Today I was minding my own business as I sashayed down the mountain, deep in daydream, when I heard a scream – a continuous high-pitched scream that was approaching me at high speed. Judging by the flow of the noise, I knew it wasn’t an injured skier splayed out on a nearby tree so I deduced that it was an out of control child heading towards me.

Glancing back, I saw this very small person (about 3 or 4 years old) hurtling down the slope screeching like a banshee. Slight panic hit me because I wasn’t sure how to help and, to be perfectly honest, I was a little concerned about doing myself an injury in some pathetic haphazard rescue attempt.

Luckily, out of nowhere and as if on cue, the older brother (and when I say older – he must have been all of six or seven years old) swiftly caught up with his younger sibling. He skied alongside her calling out encouraging words of support as he then subtly manoeuvred his skis slightly in front to cause her to position herself at more of angle across the slope to help her slow down.
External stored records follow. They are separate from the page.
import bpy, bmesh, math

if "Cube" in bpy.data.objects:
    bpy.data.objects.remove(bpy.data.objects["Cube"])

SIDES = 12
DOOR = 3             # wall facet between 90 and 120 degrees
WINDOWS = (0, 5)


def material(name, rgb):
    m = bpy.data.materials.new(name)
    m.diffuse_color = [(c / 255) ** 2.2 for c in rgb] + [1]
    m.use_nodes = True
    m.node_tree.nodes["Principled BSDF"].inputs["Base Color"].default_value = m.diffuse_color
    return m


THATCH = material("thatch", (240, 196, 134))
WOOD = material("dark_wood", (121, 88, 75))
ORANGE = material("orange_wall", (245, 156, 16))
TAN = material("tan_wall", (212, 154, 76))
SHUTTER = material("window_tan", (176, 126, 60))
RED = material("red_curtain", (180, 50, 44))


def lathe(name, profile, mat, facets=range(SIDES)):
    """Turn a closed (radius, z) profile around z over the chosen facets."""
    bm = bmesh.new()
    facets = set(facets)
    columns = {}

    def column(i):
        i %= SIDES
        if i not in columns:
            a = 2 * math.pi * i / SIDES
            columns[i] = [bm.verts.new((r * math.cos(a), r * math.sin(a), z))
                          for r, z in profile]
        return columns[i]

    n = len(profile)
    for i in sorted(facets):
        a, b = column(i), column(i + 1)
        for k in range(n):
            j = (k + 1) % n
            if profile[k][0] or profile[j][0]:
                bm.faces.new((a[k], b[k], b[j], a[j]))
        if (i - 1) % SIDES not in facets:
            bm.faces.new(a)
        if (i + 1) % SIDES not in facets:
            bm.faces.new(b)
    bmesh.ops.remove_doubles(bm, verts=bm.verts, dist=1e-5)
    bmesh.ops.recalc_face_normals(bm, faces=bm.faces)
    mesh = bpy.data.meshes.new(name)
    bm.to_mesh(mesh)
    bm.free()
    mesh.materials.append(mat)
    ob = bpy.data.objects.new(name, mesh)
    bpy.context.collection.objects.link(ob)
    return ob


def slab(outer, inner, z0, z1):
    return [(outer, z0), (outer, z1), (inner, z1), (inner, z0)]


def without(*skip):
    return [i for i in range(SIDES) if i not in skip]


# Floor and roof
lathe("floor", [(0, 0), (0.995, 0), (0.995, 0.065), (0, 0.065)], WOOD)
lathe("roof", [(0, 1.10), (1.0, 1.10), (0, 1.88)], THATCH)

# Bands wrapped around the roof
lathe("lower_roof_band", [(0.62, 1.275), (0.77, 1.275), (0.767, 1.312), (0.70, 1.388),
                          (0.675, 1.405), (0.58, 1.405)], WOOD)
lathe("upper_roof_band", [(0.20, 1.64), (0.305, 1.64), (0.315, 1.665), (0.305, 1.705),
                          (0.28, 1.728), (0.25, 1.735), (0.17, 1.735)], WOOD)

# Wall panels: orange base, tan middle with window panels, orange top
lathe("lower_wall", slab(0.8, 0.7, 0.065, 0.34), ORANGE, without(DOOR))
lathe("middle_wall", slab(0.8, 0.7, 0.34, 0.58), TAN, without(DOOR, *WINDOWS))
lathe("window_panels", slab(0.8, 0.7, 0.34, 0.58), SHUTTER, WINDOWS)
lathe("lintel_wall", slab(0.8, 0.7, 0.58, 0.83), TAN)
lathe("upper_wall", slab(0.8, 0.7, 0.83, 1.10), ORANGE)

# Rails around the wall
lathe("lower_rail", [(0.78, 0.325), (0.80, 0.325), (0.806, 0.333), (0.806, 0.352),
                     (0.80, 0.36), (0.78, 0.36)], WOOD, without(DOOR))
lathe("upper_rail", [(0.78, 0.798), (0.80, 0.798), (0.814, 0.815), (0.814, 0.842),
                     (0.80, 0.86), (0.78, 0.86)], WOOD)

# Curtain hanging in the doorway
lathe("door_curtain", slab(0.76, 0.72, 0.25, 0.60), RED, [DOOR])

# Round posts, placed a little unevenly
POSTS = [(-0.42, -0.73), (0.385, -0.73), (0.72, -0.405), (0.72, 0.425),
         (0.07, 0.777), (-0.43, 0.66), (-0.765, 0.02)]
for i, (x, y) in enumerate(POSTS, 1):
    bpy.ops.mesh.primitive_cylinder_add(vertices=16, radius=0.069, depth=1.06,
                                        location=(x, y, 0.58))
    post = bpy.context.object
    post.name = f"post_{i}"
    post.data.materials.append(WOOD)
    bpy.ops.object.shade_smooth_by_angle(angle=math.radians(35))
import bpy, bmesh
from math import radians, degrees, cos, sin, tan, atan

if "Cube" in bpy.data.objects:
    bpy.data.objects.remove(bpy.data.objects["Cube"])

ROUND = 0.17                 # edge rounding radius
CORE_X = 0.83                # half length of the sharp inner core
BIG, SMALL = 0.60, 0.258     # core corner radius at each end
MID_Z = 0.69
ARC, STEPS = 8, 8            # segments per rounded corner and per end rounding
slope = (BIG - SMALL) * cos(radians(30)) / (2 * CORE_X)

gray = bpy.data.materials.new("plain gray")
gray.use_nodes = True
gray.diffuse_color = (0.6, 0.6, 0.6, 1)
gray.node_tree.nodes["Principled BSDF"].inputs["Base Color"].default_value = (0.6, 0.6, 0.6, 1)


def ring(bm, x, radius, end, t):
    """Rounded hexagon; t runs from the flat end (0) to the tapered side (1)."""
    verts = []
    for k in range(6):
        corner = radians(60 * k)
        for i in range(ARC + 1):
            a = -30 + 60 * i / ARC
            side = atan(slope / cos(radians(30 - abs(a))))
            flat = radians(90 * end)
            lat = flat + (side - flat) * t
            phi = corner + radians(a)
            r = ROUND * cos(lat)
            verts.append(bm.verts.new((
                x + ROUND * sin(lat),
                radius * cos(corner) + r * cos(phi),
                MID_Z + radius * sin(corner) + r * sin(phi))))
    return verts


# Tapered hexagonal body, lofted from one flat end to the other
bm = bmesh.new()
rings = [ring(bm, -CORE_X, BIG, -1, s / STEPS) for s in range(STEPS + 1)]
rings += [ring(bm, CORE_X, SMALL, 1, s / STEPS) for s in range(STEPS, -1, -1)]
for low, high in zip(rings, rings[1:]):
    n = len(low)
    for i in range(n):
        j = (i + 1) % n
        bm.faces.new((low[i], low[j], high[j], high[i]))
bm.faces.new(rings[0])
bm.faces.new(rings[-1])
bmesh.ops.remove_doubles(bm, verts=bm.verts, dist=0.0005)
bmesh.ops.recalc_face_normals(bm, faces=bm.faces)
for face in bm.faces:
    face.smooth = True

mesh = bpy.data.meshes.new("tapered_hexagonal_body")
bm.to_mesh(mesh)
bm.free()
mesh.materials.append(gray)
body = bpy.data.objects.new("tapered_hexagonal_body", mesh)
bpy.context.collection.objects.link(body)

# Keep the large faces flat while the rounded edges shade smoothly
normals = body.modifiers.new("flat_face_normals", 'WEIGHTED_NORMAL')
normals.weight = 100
It all happened so quickly and it was just admirable to watch. He was like a trained member of the SAS, who switched into action as soon as he heard the first note of the scream. Meanwhile, I continued slowly downhill feeling a little ashamed that I hadn’t stretched out my arm to even pretend that I was trying to help. In all honesty, I was best out of it as I probably would have unintentionally done more harm than good, however I shall definitely be musing on how I could be more effective should someone require my help on my next outing on the slopes.